11 May 2020

International study with so far over 2,000 participants in five countries

The exceptional situation posed by the corona pandemic puts special demands on the work and crisis management of the police force. How police officers working in the field deal with demands and stress and what coping mechanisms they use is the subject of a study initiated by PD Dr Marie Ottilie Frenkel, a stress researcher at Heidelberg University. To explore this topic, online surveys have been conducted in various regions of Germany, the Netherlands, Austria, Spain and Switzerland since March. To date more than 2,000 officers have responded, including over 520 from the area covered by the police headquarters in Mannheim. There are three surveys in total, which will continue until June. According to Dr Frenkel, the initial results could be available as soon as the end of June.

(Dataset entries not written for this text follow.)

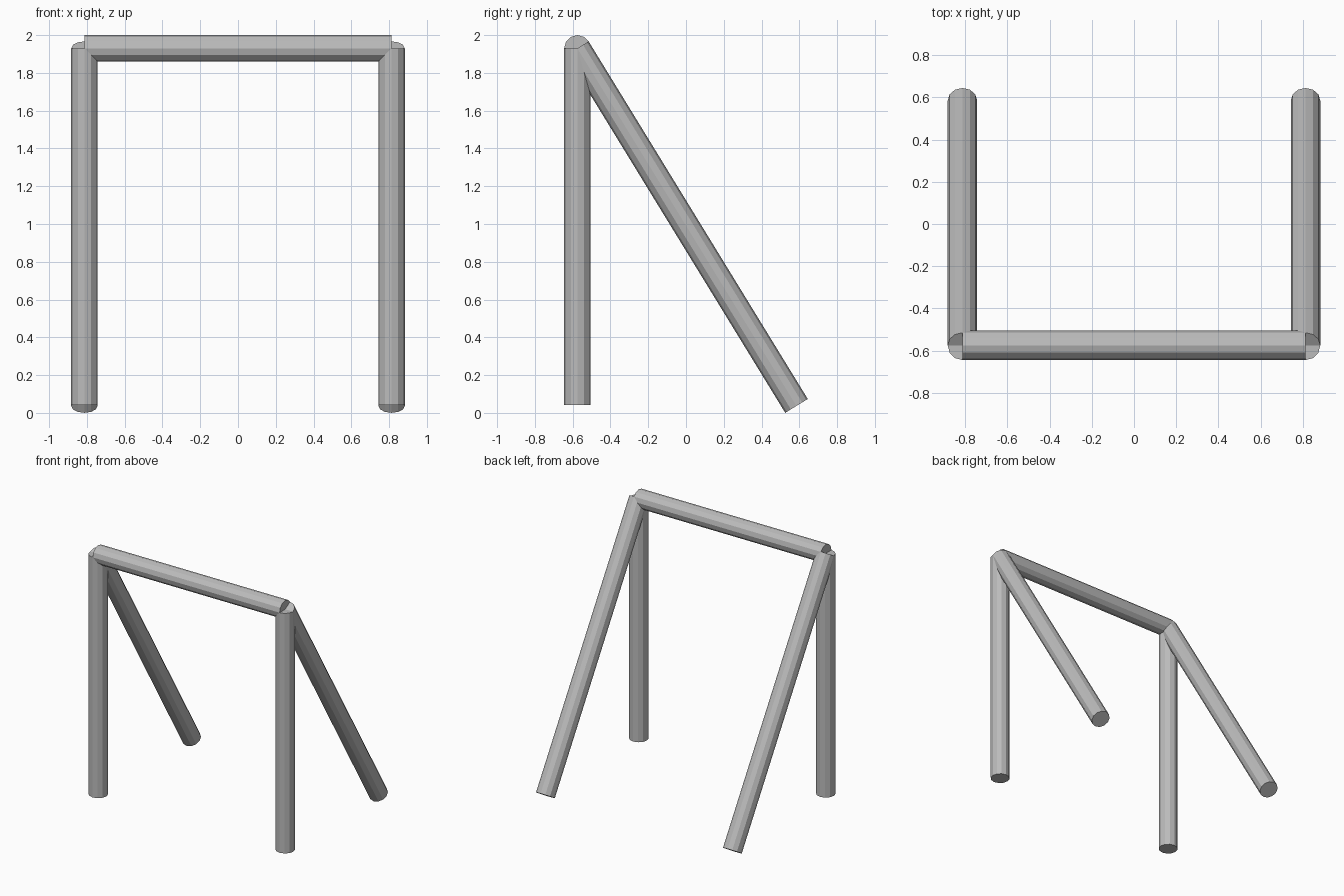
import bpy
from mathutils import Vector

cube = bpy.data.objects.get("Cube")
if cube:
    bpy.data.objects.remove(cube, do_unlink=True)

# Single grey finish
COLOUR = (0.5, 0.5, 0.5, 1)
grey = bpy.data.materials.new("grey_metal")
grey.use_nodes = True
grey.diffuse_color = COLOUR
grey.node_tree.nodes["Principled BSDF"].inputs["Base Color"].default_value = COLOUR

RADIUS = 0.07
HALF_WIDTH = 0.813
FRONT_Y, BACK_Y = -0.575, 0.585
TOP_Z, FOOT_Z = 1.93, 0.037


def tube(name, start, end):
    """Twelve-sided capped tube between two points."""
    start, end = Vector(start), Vector(end)
    axis = end - start
    bpy.ops.mesh.primitive_cylinder_add(
        vertices=12, radius=RADIUS, depth=axis.length, location=(start + end) / 2)
    obj = bpy.context.object
    obj.name = name
    obj.rotation_euler = axis.to_track_quat("Z", "Y").to_euler()
    obj.data.materials.append(grey)
    return obj


# Crossbar between the two side frames
tube("crossbar", (-HALF_WIDTH, FRONT_Y, TOP_Z), (HALF_WIDTH, FRONT_Y, TOP_Z))

# Upright post and slanted brace on each side
for side, x in (("left", HALF_WIDTH), ("right", -HALF_WIDTH)):
    top = (x, FRONT_Y, TOP_Z)
    tube(side + "_front_post", (x, FRONT_Y, FOOT_Z + 0.006), top)
    tube(side + "_back_brace", (x, BACK_Y, FOOT_Z), top)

The online surveys record information about the stress factors in the respondents’ professional and personal lives as well as supporting measures in police work. They are supplemented by detailed reports of individual experiences. “We expect the analysis to be quite revealing,” emphasises Dr Frenkel. “In addition to learning how police crisis management can be further improved, we also hope to gain insights into possible training scenarios for use in police instruction,” says the Heidelberg researcher.

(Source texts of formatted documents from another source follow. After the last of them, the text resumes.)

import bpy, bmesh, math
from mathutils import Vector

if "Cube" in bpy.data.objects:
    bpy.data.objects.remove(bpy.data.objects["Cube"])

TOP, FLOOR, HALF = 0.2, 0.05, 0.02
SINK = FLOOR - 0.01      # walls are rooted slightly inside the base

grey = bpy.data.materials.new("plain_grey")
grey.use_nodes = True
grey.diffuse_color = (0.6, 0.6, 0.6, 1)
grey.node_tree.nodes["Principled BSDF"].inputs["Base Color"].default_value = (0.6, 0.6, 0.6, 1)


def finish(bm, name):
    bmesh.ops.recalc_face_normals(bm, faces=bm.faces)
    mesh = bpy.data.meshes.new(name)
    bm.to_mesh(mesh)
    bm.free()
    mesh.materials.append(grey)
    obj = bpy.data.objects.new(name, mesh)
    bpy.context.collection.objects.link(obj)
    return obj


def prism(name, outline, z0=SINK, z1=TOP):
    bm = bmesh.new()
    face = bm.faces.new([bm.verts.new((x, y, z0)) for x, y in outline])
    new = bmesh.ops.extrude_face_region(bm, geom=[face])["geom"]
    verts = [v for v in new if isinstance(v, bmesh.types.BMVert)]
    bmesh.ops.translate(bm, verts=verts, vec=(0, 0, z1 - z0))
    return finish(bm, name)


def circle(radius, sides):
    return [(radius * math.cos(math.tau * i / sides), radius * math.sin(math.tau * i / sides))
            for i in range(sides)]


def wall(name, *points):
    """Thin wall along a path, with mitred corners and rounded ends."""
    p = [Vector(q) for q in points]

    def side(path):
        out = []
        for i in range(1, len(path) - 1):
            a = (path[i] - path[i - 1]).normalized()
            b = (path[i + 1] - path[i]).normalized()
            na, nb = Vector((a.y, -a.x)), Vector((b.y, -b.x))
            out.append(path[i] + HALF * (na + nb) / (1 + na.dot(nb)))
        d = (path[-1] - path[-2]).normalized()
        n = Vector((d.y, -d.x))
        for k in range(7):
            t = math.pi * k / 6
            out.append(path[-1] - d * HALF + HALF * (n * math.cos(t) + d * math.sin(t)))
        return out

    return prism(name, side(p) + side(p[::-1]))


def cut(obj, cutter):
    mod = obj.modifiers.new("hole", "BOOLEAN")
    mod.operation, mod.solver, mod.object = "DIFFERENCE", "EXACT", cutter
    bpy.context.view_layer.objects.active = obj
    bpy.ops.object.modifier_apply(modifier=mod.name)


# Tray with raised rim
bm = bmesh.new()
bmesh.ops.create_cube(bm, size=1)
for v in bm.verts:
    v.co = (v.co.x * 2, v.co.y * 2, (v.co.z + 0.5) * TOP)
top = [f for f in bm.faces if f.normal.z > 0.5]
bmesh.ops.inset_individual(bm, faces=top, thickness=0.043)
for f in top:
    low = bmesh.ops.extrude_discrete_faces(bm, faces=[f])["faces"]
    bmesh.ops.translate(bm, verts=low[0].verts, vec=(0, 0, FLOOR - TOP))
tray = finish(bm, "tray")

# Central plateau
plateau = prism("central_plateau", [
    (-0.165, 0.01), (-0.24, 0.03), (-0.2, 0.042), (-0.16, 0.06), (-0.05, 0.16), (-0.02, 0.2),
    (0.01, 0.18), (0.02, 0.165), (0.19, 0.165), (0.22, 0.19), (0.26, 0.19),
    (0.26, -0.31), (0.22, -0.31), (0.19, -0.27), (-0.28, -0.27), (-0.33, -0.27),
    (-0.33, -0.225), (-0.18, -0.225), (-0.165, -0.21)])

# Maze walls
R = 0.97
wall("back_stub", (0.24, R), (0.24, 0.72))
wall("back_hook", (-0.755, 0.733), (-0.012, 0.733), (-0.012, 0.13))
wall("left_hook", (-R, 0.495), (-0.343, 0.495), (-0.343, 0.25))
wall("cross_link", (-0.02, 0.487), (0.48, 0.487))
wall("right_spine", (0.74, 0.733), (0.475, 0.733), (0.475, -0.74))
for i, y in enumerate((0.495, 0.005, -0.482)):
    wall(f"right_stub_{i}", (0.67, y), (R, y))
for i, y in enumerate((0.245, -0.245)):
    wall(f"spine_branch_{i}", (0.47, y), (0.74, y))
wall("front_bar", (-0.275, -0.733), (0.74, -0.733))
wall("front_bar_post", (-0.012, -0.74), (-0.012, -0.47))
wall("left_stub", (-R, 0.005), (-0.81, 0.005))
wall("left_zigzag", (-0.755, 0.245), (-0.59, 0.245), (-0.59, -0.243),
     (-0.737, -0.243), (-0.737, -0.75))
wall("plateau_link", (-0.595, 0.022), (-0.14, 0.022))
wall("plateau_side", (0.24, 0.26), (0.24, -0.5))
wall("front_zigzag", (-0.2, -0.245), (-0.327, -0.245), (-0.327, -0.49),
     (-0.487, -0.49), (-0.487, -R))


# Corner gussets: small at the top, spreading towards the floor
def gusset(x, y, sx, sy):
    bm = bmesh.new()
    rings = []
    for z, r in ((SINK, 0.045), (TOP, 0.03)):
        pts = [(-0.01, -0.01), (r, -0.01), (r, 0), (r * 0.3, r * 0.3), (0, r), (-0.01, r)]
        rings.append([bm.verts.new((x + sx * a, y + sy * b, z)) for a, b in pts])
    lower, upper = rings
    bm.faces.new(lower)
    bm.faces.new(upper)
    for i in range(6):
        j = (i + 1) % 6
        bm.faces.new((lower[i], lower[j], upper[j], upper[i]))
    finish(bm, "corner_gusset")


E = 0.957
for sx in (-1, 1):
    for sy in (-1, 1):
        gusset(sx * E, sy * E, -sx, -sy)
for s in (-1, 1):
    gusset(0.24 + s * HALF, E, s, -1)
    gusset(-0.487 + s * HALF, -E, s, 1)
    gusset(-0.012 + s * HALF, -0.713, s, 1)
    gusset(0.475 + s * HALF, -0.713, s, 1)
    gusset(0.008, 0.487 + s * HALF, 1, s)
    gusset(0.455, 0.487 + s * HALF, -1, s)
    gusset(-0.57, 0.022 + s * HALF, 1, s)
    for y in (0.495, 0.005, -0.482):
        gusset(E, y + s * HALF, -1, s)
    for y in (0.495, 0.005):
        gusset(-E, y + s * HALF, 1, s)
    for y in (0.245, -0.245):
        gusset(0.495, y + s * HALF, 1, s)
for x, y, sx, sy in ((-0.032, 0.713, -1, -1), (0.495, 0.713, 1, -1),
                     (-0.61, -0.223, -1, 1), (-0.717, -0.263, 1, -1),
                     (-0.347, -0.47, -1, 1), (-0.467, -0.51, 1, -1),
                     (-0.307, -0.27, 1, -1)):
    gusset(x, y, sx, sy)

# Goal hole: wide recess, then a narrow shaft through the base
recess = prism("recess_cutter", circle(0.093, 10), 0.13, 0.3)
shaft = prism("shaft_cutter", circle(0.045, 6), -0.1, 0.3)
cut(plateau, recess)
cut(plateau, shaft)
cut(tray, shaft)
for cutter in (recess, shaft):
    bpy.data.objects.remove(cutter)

The study entitled “SHOT-COVID19” is part of the international SHOTPROS project being funded under the auspices of Horizon 2020, the research and innovation programme of the European Union. In the SHOTPROS project, a number of partners are working on developing an innovative training curriculum that will improve decision-making and action processes of police officers under stress and in high-risk operational situations. This also includes a virtual reality solution designed to make training for critical deployment scenarios more efficient. “From our surveys regarding these acute and real stress situations, we also hope to gain critical insights that will benefit the overall project,” adds Dr Frenkel.